Stored data entries

# # # #

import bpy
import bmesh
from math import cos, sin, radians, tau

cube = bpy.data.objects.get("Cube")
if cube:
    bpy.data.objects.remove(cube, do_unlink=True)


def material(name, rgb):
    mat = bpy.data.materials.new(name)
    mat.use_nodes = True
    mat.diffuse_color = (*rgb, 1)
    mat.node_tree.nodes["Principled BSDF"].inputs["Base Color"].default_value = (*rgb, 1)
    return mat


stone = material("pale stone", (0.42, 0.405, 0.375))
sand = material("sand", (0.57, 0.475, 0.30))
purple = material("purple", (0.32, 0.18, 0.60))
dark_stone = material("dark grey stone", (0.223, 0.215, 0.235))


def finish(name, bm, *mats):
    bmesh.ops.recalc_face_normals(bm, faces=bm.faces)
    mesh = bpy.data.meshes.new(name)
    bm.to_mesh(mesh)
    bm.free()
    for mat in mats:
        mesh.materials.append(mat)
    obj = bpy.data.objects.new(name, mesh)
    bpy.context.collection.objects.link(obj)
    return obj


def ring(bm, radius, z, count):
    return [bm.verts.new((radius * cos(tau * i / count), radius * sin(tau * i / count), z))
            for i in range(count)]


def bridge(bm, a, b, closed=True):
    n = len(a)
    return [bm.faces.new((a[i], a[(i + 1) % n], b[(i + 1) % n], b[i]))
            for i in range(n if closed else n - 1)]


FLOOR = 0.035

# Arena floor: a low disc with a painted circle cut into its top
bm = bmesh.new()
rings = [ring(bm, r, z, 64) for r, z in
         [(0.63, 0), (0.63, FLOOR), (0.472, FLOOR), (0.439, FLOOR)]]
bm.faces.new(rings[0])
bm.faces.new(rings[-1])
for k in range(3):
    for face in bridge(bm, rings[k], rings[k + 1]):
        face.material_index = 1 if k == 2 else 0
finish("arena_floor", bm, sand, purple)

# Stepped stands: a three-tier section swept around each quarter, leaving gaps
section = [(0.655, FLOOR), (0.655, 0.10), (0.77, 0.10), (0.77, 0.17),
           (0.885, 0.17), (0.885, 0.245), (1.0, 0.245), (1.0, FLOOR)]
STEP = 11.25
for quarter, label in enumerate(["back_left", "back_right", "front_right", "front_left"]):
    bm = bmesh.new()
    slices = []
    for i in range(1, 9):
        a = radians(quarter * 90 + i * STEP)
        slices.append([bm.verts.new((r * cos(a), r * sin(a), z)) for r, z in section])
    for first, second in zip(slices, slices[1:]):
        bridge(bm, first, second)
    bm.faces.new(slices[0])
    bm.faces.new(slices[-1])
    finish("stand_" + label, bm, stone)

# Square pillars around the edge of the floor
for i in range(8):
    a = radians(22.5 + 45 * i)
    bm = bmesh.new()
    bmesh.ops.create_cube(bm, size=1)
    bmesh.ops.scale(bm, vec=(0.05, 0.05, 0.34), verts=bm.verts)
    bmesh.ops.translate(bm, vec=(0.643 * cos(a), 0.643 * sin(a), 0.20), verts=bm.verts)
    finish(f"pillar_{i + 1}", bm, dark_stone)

# # # #

Reproduce every entry, word for word.

◆ RESPONSE TO THE EXERCISE ◆
import bpy
import bmesh
from math import cos, sin, radians, tau

cube = bpy.data.objects.get("Cube")
if cube:
    bpy.data.objects.remove(cube, do_unlink=True)


def material(name, rgb):
    mat = bpy.data.materials.new(name)
    mat.use_nodes = True
    mat.diffuse_color = (*rgb, 1)
    mat.node_tree.nodes["Principled BSDF"].inputs["Base Color"].default_value = (*rgb, 1)
    return mat


stone = material("pale stone", (0.42, 0.405, 0.375))
sand = material("sand", (0.57, 0.475, 0.30))
purple = material("purple", (0.32, 0.18, 0.60))
dark_stone = material("dark grey stone", (0.223, 0.215, 0.235))


def finish(name, bm, *mats):
    bmesh.ops.recalc_face_normals(bm, faces=bm.faces)
    mesh = bpy.data.meshes.new(name)
    bm.to_mesh(mesh)
    bm.free()
    for mat in mats:
        mesh.materials.append(mat)
    obj = bpy.data.objects.new(name, mesh)
    bpy.context.collection.objects.link(obj)
    return obj


def ring(bm, radius, z, count):
    return [bm.verts.new((radius * cos(tau * i / count), radius * sin(tau * i / count), z))
            for i in range(count)]


def bridge(bm, a, b, closed=True):
    n = len(a)
    return [bm.faces.new((a[i], a[(i + 1) % n], b[(i + 1) % n], b[i]))
            for i in range(n if closed else n - 1)]


FLOOR = 0.035

# Arena floor: a low disc with a painted circle cut into its top
bm = bmesh.new()
rings = [ring(bm, r, z, 64) for r, z in
         [(0.63, 0), (0.63, FLOOR), (0.472, FLOOR), (0.439, FLOOR)]]
bm.faces.new(rings[0])
bm.faces.new(rings[-1])
for k in range(3):
    for face in bridge(bm, rings[k], rings[k + 1]):
        face.material_index = 1 if k == 2 else 0
finish("arena_floor", bm, sand, purple)

# Stepped stands: a three-tier section swept around each quarter, leaving gaps
section = [(0.655, FLOOR), (0.655, 0.10), (0.77, 0.10), (0.77, 0.17),
           (0.885, 0.17), (0.885, 0.245), (1.0, 0.245), (1.0, FLOOR)]
STEP = 11.25
for quarter, label in enumerate(["back_left", "back_right", "front_right", "front_left"]):
    bm = bmesh.new()
    slices = []
    for i in range(1, 9):
        a = radians(quarter * 90 + i * STEP)
        slices.append([bm.verts.new((r * cos(a), r * sin(a), z)) for r, z in section])
    for first, second in zip(slices, slices[1:]):
        bridge(bm, first, second)
    bm.faces.new(slices[0])
    bm.faces.new(slices[-1])
    finish("stand_" + label, bm, stone)

# Square pillars around the edge of the floor
for i in range(8):
    a = radians(22.5 + 45 * i)
    bm = bmesh.new()
    bmesh.ops.create_cube(bm, size=1)
    bmesh.ops.scale(bm, vec=(0.05, 0.05, 0.34), verts=bm.verts)
    bmesh.ops.translate(bm, vec=(0.643 * cos(a), 0.643 * sin(a), 0.20), verts=bm.verts)
    finish(f"pillar_{i + 1}", bm, dark_stone)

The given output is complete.